Stony Brook Researchers Look Back on Scientific Advances Made as a Result of a 50-Year Old Puzzle
Effort to solve questions on protein folding created field of protein physical science that has led to major scientific advances
STONY BROOK, N.Y., Nov. 22, 2012 – Fifty years after scientists first posed a question about protein folding, the search for answers has led to the creation of a full-fledged field of research that led to major advances in supercomputers, new materials and drug discovery, and shaped our understanding of the basic processes of life, including so-called "protein-folding diseases" such as Alzheimer's, Parkinson's and type II diabetes.

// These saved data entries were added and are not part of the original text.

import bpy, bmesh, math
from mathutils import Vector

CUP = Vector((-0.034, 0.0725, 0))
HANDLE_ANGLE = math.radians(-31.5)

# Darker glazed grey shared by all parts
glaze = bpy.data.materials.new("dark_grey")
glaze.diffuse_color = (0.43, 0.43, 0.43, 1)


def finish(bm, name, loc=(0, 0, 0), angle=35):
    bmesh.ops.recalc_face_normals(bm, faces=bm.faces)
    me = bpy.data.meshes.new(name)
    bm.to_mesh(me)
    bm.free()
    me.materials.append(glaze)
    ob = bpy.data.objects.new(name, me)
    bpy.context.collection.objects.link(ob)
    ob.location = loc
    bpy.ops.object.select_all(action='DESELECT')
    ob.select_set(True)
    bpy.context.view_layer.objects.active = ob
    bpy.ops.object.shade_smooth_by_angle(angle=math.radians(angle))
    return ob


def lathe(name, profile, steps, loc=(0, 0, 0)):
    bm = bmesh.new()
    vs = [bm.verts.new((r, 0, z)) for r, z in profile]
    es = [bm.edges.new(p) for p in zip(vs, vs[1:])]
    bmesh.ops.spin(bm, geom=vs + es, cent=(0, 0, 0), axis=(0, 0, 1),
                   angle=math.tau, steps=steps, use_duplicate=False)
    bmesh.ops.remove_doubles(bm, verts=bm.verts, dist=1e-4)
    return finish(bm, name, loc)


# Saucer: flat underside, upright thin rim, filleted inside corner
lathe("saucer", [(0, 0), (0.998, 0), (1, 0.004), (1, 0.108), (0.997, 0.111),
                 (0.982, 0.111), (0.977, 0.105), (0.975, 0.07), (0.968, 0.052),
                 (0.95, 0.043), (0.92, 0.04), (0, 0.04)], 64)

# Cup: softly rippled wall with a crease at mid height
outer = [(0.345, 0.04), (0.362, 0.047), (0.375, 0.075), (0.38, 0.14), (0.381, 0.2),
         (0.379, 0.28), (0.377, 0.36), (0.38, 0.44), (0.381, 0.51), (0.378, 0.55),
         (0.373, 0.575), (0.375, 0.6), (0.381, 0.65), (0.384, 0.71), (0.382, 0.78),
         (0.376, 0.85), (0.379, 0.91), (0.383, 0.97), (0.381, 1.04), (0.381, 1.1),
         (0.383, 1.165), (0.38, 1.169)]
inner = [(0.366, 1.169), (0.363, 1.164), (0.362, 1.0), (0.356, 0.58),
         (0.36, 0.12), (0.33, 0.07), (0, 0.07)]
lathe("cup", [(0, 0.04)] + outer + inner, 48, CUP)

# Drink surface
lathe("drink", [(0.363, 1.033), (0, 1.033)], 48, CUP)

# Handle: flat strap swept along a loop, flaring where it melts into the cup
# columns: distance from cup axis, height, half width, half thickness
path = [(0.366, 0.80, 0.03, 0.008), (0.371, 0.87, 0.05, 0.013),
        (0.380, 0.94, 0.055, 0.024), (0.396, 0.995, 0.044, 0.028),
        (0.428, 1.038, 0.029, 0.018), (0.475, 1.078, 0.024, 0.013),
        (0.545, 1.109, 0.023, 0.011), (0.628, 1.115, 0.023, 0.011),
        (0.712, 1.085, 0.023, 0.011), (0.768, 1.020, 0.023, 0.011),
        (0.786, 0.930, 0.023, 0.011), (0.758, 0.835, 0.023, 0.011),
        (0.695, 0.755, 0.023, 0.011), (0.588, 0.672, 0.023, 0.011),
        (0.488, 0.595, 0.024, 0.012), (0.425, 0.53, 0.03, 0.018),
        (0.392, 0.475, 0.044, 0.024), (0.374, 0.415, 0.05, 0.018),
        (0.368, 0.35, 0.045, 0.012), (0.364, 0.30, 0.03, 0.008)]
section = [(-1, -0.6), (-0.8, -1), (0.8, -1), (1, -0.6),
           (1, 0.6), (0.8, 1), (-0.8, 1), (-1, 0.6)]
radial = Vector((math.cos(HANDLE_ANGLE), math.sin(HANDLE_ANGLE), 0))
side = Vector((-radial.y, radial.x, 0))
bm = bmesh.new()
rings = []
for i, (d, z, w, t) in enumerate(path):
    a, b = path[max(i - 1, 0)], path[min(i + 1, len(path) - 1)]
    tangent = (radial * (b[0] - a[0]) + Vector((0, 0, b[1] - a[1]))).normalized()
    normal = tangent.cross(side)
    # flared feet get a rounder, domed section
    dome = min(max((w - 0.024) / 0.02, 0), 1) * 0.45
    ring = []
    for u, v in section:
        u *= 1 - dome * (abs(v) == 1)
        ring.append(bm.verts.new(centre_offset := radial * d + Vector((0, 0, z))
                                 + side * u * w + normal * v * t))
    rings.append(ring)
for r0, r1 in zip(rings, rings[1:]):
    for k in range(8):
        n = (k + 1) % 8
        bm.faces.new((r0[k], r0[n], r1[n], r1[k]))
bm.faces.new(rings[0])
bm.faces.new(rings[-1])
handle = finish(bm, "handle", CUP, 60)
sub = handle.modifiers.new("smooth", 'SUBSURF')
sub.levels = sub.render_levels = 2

In a review article published in the Nov. 23, 2012 issue of the journal Science, Stony Brook University researchers reviewed the progress on a 50-year-old puzzle called the Protein Folding Problem. Ken Dill and Justin MacCallum of Stony Brook’s Louis and Beatrice Laufer Center for Physical and Quantitative Biology show how a community of scientific researchers rose to tackle a grand-challenge problem of very basic science that had no obvious payoff at the time.

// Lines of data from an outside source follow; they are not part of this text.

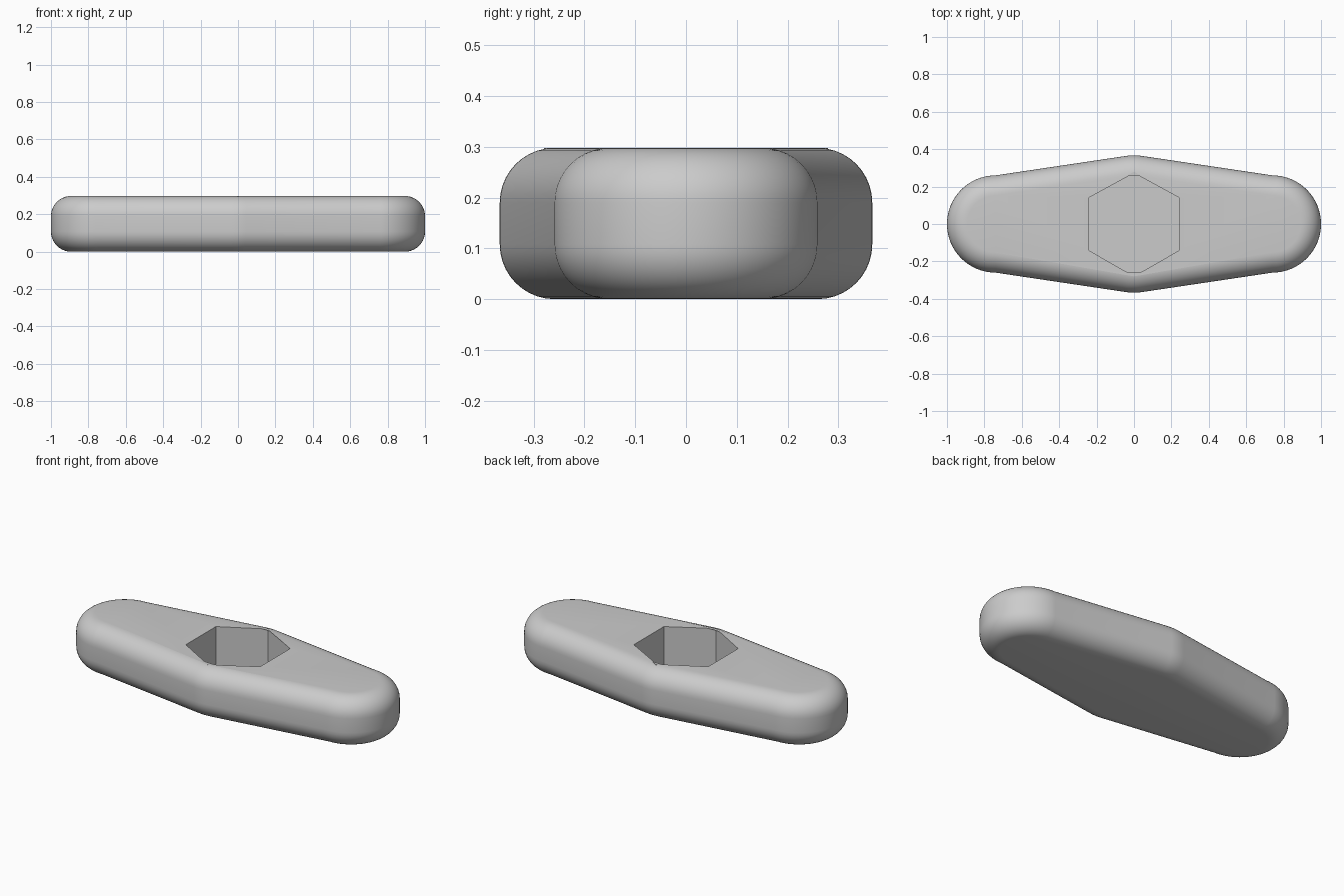
import bpy, bmesh
from math import sin, cos, pi, radians

cube = bpy.data.objects.get("Cube")
if cube:
    bpy.data.objects.remove(cube, do_unlink=True)

HEIGHT, FILLET = 0.298, 0.108
END_X, END_R = 0.74, 0.26
APEX_Y, APEX_R, TAPER = 0.367, 0.3, radians(8.5)
HEX_R, FLOOR_Z = 0.28, 0.045


def arc(cx, cy, r, start, end, steps):
    return [(cx + r * cos(start + (end - start) * i / steps),
             cy + r * sin(start + (end - start) * i / steps)) for i in range(steps + 1)]


def outline(inset):
    """Tapered bar outline with round ends, moved inwards by inset."""
    half = arc(END_X, 0, END_R - inset, -pi / 2, pi / 2, 32)
    half += arc(0, APEX_Y - APEX_R, APEX_R - inset, pi / 2 - TAPER, pi / 2 + TAPER, 6)
    return half + [(-x, -y) for x, y in half]


def add_ring(bm, points, z):
    return [bm.verts.new((x, y, z)) for x, y in points]


def skin(bm, lower, upper):
    n = len(lower)
    for i in range(n):
        j = (i + 1) % n
        bm.faces.new((lower[i], lower[j], upper[j], upper[i]))


def ring_edges(bm, ring):
    return [bm.edges.get((v, ring[i - 1])) or bm.edges.new((v, ring[i - 1]))
            for i, v in enumerate(ring)]


bm = bmesh.new()

# Rounded outer wall, from the bottom face up to the top face
STEPS = 10
angles = [pi / 2 * i / STEPS for i in range(STEPS + 1)]
levels = [(FILLET * (1 - sin(a)), FILLET * (1 - cos(a))) for a in angles]
levels += [(d, HEIGHT - z) for d, z in reversed(levels)]
rings = [add_ring(bm, outline(d), z) for d, z in levels]
for lower, upper in zip(rings, rings[1:]):
    skin(bm, lower, upper)
bm.faces.new(rings[0][::-1])

# Hexagonal pocket with a closed floor
hexagon = [(HEX_R * cos(pi / 2 + i * pi / 3), HEX_R * sin(pi / 2 + i * pi / 3)) for i in range(6)]
rim = add_ring(bm, hexagon, HEIGHT)
floor = add_ring(bm, hexagon, FLOOR_Z)
skin(bm, rim, floor)
bm.faces.new(floor)

# Flat top face around the pocket
bmesh.ops.triangle_fill(bm, use_beauty=True, normal=(0, 0, 1),
                        edges=ring_edges(bm, rings[-1]) + ring_edges(bm, rim))
bmesh.ops.recalc_face_normals(bm, faces=bm.faces)

mesh = bpy.data.meshes.new("knob_body")
bm.to_mesh(mesh)
bm.free()
knob = bpy.data.objects.new("knob_body", mesh)
bpy.context.collection.objects.link(knob)

# Single grey material
grey = bpy.data.materials.new("light_grey")
grey.use_nodes = True
colour = (0.6, 0.6, 0.6, 1)
grey.diffuse_color = colour
grey.node_tree.nodes["Principled BSDF"].inputs["Base Color"].default_value = colour
mesh.materials.append(grey)

bpy.ops.object.select_all(action="DESELECT")
knob.select_set(True)
bpy.context.view_layer.objects.active = knob
bpy.ops.object.shade_smooth_by_angle(angle=radians(30))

“Protein folding is a quintessential basic science. There has been no specific commercial target, yet the collateral payoffs have been broad and deep,” the researchers said in their paper, The Protein Folding Problem, 50 Years On.
This year marks the 50th anniversary of the 1962 Nobel Prize in Chemistry awarded to Max Perutz and John Kendrew for their pioneering work in determining the structure of globular proteins. That work laid the foundation for structural biology, which interprets molecular level biological mechanisms in terms of the structures of proteins and other biomolecules. Their work also raised the question of how protein structures are explained by physical principles.

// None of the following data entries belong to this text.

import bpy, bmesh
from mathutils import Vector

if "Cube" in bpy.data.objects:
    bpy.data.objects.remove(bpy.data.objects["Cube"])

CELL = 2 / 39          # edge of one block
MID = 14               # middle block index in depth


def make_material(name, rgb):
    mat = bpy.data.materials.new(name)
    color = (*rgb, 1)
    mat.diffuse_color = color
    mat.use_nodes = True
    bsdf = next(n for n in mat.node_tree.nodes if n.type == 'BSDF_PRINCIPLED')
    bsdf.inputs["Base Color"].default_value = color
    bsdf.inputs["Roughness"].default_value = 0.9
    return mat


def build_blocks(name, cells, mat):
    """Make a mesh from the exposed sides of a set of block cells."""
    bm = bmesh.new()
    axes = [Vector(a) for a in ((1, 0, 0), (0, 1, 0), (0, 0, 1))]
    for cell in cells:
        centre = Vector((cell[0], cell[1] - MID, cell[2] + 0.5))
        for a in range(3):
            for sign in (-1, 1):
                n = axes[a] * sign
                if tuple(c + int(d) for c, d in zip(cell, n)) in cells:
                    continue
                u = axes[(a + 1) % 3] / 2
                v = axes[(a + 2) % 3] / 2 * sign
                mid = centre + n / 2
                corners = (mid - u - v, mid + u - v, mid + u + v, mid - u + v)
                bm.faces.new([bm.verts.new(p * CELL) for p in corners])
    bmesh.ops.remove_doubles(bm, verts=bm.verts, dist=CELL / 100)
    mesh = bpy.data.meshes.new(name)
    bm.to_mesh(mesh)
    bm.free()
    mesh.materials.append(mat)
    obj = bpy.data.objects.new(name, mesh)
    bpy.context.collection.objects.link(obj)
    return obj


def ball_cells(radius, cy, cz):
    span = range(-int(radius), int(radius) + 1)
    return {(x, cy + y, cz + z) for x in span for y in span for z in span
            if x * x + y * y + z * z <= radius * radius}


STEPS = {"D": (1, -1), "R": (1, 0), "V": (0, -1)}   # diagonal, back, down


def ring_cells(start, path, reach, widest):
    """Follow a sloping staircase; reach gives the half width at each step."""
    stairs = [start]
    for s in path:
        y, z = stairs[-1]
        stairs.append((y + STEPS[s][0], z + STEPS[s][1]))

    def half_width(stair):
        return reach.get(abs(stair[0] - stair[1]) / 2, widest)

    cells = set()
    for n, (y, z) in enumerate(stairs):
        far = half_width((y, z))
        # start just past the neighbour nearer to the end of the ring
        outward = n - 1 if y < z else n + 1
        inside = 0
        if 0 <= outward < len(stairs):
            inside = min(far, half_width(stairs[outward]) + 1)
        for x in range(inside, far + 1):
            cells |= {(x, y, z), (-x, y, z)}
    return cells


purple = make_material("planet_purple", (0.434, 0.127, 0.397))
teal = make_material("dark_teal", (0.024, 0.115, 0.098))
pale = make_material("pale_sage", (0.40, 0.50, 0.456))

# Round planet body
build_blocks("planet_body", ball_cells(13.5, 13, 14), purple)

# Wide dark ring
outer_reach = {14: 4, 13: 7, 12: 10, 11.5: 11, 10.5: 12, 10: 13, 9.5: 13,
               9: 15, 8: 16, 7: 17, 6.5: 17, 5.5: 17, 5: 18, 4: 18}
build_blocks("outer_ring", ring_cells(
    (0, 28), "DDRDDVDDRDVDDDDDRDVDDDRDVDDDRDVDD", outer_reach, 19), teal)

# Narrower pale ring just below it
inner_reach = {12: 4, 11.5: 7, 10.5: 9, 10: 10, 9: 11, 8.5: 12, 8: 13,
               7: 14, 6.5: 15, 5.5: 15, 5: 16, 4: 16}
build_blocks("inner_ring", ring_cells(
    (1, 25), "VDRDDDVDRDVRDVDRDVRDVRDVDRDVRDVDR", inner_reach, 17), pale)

Since Perutz and Kendrew discovered the structures of two proteins, nearly 80,000 protein structures have been discovered. The protein folding "problem" arose when Perutz and Kendrew were unable to make sense of how the folded structure of the protein molecule was related to its sequence of bead types. Ever since then, there has been great interest in understanding the protein-folding "code": how does a given string of amino acids lead to a particular balled-up ("native") structure of a protein?
The protein folding problem became a set of three inter-related puzzles: What is the folding code? How does the protein find its one native structure in fractions of a second inside the cell (the needle-in-a-haystack problem)? And: Can we make a computer method that can discover new structures of proteins from the large number of amino acid sequences that are now known?
Dill, Director of the Laufer Center and Distinguished Professor of Physics and Chemistry, and MacCallum, a junior fellow at the Laufer Center, describe how huge advances have been made on all three fronts. They detail some very important collateral payoffs of this work that was completely unanticipated at the time, including the development of the IBM Blue Gene computer and distributed-grid computing, computer-based methods for discovering new pharmaceuticals, a deeper understanding of molecular mechanisms in biology, a deeper understanding of the inter-atomic interactions inside proteins (that has also involved Stony Brook Laufer Center researchers Carlos Simmerling, David Green, and Rob Rizzo), and a new class of very promising polymer materials called "foldamers".
Dill and MacCallum argue that what started out as one compelling question of basic science has now become an entire field of theoretical and experimental approaches in which many questions are now leading to a few answers and many more questions.
Schematic illustration of a protein folding along side its energy landscape. [Credit: C. Fennell, Laufer Junior Fellow]
© Stony Brook University 2012